Billy Collins
This love for the everyday things,
part natural from the wide eye of infancy,
part a literary calculation,

this attention to the morning flower
and later to a fly strolling
along the rim of a wineglass —

are we just avoiding our one true destiny
when we do that, averting our glance
from Philip Larkin who waits for us in an undertaker’s coat?

The leafless branches against the sky
will not save anyone from the void ahead,
nor will the sugar bowl or the sugar spoon on the table.

So why bother with the checkerboard lighthouse?
Why waste time on the sparrow,
or the wildflowers along the roadside

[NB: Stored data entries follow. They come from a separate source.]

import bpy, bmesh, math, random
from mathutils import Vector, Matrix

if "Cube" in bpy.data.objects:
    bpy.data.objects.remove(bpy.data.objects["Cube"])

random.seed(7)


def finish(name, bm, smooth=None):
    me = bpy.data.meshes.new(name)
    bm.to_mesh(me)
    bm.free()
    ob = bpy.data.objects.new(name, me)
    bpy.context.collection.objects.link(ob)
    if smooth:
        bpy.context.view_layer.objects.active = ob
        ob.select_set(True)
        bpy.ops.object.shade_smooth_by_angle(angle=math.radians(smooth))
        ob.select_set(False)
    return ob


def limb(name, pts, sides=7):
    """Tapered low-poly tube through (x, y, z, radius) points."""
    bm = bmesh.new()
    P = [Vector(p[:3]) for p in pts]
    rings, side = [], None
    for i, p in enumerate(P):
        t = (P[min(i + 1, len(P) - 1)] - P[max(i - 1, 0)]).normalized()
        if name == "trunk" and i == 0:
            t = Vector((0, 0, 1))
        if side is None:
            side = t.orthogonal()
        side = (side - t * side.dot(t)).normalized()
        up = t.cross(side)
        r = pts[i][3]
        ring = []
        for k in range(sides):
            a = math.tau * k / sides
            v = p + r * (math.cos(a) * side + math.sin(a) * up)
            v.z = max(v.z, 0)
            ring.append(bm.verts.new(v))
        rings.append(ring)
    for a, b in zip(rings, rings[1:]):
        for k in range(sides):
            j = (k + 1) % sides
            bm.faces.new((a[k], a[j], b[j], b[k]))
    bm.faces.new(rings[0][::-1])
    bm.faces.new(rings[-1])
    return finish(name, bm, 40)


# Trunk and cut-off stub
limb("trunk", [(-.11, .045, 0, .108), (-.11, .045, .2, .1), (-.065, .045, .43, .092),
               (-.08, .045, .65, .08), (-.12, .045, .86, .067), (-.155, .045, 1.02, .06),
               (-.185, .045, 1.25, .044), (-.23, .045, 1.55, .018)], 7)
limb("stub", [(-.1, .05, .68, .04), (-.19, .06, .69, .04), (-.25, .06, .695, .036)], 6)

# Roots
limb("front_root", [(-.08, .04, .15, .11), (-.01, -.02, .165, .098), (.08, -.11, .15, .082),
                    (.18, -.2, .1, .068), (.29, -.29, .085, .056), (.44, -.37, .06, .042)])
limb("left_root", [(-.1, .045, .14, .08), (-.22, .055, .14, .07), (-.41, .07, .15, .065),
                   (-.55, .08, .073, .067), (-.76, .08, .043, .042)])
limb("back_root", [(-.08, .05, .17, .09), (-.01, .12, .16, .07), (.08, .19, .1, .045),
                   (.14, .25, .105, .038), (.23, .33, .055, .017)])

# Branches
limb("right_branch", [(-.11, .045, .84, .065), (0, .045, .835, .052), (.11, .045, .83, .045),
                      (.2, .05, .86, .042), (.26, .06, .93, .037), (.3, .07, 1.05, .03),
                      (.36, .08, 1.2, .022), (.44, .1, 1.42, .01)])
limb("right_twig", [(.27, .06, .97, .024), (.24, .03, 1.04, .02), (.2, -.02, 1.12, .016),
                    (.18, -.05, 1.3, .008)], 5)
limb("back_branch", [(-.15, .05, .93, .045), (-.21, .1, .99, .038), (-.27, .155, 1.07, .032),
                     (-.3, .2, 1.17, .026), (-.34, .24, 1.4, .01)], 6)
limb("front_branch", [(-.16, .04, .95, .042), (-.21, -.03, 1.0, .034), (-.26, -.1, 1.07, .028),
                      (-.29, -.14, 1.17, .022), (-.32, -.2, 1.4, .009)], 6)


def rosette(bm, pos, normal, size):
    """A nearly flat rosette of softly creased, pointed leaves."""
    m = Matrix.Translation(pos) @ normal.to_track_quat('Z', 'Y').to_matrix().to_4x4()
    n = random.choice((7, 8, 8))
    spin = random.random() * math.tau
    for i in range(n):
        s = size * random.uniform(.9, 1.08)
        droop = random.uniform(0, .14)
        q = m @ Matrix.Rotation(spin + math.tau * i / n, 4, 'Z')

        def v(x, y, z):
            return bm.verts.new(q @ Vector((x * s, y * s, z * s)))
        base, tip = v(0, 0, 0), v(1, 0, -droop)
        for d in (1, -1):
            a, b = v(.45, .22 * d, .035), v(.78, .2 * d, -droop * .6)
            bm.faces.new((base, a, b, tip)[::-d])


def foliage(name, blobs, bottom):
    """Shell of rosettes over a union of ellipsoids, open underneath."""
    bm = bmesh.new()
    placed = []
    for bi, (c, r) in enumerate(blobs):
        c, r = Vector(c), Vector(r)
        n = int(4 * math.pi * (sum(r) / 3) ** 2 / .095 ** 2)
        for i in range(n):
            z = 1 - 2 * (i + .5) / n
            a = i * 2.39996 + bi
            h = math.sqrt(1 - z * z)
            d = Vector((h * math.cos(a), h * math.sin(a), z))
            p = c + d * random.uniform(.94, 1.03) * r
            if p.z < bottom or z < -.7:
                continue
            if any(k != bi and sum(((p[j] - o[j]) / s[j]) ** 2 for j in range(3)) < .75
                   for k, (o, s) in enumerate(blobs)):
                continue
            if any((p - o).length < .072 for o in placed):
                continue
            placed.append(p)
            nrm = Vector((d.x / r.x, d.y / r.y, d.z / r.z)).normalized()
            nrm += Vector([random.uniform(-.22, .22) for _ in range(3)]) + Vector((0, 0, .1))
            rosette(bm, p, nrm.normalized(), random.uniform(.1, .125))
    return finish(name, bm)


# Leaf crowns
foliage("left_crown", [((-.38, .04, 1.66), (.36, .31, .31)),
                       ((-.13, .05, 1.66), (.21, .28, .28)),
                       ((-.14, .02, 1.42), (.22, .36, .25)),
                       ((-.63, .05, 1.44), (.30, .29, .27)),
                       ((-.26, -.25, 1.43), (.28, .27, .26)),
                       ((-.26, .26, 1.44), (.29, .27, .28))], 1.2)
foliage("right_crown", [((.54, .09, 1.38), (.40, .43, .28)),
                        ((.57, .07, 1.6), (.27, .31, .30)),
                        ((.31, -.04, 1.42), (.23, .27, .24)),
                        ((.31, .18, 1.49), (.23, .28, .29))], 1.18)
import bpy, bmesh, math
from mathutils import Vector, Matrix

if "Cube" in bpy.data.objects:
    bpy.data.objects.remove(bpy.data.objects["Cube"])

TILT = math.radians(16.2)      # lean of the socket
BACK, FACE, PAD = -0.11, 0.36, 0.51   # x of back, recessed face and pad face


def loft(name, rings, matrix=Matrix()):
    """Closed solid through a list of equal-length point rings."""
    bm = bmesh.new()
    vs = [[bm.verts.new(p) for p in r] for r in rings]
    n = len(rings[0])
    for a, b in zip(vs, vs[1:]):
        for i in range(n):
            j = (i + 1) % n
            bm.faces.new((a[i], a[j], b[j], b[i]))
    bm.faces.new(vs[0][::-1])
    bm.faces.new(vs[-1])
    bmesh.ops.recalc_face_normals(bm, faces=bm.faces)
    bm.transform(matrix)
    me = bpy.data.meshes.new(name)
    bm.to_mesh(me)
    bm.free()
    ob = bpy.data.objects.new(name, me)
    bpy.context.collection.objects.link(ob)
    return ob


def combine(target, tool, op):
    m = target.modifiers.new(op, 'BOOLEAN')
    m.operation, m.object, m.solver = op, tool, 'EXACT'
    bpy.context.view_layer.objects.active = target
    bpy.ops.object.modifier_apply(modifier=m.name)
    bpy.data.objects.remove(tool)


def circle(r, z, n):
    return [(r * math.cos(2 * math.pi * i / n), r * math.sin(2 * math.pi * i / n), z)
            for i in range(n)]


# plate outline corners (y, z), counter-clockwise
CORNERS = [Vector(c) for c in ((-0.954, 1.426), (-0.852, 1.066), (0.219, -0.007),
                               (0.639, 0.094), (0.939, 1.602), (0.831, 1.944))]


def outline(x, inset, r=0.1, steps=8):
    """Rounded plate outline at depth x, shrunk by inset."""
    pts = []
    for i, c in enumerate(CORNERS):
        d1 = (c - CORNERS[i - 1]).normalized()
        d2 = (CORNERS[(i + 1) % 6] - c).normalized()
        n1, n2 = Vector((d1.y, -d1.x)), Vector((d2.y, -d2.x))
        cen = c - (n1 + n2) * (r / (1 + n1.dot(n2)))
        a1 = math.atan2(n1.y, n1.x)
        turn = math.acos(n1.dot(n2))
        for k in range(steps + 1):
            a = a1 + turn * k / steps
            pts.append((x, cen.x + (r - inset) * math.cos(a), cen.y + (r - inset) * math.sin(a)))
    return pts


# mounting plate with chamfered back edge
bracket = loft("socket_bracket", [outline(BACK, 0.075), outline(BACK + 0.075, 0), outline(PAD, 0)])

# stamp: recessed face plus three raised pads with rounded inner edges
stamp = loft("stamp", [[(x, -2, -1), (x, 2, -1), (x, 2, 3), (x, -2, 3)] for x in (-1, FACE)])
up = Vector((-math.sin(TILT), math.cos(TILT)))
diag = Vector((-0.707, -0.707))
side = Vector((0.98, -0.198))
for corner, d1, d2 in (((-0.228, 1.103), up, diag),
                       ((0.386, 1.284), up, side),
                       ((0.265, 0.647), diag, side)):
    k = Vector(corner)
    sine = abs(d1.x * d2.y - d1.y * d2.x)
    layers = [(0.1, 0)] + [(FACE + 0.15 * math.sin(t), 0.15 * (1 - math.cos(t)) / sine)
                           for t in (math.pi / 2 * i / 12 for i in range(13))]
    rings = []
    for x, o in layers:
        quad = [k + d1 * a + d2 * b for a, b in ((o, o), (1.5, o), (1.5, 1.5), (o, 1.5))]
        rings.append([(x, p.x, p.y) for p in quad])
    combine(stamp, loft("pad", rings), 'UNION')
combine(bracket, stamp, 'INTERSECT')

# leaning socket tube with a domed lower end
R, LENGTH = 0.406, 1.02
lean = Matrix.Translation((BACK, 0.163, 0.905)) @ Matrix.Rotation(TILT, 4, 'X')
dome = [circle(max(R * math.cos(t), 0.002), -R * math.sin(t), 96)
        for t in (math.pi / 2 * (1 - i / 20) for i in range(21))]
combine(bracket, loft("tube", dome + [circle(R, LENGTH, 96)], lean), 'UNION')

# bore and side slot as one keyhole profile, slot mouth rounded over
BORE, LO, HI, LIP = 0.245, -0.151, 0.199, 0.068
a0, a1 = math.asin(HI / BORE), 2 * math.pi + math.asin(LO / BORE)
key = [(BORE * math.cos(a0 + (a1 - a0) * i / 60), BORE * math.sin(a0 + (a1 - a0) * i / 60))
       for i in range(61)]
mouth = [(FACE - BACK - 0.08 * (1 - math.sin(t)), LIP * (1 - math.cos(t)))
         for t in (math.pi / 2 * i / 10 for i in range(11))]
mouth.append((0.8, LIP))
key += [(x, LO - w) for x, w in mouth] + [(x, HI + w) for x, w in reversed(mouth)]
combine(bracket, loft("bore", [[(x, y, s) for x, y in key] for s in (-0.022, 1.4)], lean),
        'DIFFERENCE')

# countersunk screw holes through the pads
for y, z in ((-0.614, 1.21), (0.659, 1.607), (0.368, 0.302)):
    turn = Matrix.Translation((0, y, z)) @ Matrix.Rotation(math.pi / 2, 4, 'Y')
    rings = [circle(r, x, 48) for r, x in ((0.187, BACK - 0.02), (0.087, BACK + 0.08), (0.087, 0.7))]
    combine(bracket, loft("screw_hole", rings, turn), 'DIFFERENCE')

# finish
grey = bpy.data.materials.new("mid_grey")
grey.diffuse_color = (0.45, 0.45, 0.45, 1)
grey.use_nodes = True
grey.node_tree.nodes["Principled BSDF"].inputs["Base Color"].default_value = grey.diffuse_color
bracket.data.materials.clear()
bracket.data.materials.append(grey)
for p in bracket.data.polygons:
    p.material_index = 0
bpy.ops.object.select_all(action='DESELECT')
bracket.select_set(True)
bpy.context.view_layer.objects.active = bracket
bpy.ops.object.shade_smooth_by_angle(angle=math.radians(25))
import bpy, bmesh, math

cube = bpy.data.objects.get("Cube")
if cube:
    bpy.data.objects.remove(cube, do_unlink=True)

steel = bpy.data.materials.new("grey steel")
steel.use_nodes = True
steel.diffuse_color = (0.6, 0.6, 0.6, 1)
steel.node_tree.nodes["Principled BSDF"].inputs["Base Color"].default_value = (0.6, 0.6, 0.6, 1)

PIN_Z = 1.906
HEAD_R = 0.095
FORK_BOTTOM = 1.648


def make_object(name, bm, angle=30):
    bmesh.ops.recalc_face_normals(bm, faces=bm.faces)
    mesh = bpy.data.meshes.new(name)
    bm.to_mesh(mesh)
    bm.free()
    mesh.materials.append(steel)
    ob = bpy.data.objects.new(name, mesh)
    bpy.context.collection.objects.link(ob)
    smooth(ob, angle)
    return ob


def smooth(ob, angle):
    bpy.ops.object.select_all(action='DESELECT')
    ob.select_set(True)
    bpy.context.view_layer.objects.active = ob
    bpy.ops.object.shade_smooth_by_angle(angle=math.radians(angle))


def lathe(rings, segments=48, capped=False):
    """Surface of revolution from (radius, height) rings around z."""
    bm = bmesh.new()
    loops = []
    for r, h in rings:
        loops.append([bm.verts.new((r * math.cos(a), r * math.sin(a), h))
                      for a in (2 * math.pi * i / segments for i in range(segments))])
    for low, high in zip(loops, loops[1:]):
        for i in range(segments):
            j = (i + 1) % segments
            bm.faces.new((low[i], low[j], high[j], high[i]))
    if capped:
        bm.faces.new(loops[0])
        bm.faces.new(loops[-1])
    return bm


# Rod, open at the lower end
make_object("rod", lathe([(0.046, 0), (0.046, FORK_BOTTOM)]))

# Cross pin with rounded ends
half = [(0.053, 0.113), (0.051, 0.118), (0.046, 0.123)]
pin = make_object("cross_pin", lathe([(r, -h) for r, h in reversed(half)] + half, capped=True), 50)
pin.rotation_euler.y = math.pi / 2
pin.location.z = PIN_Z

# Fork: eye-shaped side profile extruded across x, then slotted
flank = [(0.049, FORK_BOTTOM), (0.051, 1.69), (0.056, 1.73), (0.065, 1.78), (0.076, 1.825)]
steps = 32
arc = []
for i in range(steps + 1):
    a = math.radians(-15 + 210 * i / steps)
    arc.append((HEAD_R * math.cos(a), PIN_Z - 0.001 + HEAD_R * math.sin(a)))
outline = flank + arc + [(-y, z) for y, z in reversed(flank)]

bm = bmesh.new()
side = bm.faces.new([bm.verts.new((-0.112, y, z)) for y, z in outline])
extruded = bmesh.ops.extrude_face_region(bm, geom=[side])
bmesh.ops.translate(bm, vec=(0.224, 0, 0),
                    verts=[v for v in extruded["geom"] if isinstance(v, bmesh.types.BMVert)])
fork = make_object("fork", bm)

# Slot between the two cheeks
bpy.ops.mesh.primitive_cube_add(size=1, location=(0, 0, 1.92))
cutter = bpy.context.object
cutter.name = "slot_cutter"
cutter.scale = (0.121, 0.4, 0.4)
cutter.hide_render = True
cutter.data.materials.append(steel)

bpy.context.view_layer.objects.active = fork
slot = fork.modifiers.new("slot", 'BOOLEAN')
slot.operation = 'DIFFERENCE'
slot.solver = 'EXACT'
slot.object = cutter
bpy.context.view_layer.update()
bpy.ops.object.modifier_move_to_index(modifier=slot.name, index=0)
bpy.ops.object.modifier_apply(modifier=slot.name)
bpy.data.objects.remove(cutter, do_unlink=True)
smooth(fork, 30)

when we should all be alone in our rooms
throwing ourselves against the wall of life
and the opposite wall of death,

the door locked behind us
as we hurl ourselves at the question of meaning,
and the enigma of our origins?

What good is the firefly,
the droplet running along the green leaf,
or even the bar of soap sliding around the bathtub

when we are really meant to be
banging away on the mystery
as hard as we can and to hell with the neighbors?

banging away on nothingness itself,
some with their foreheads,
others with the maul of sense, the raised jawbone of poetry.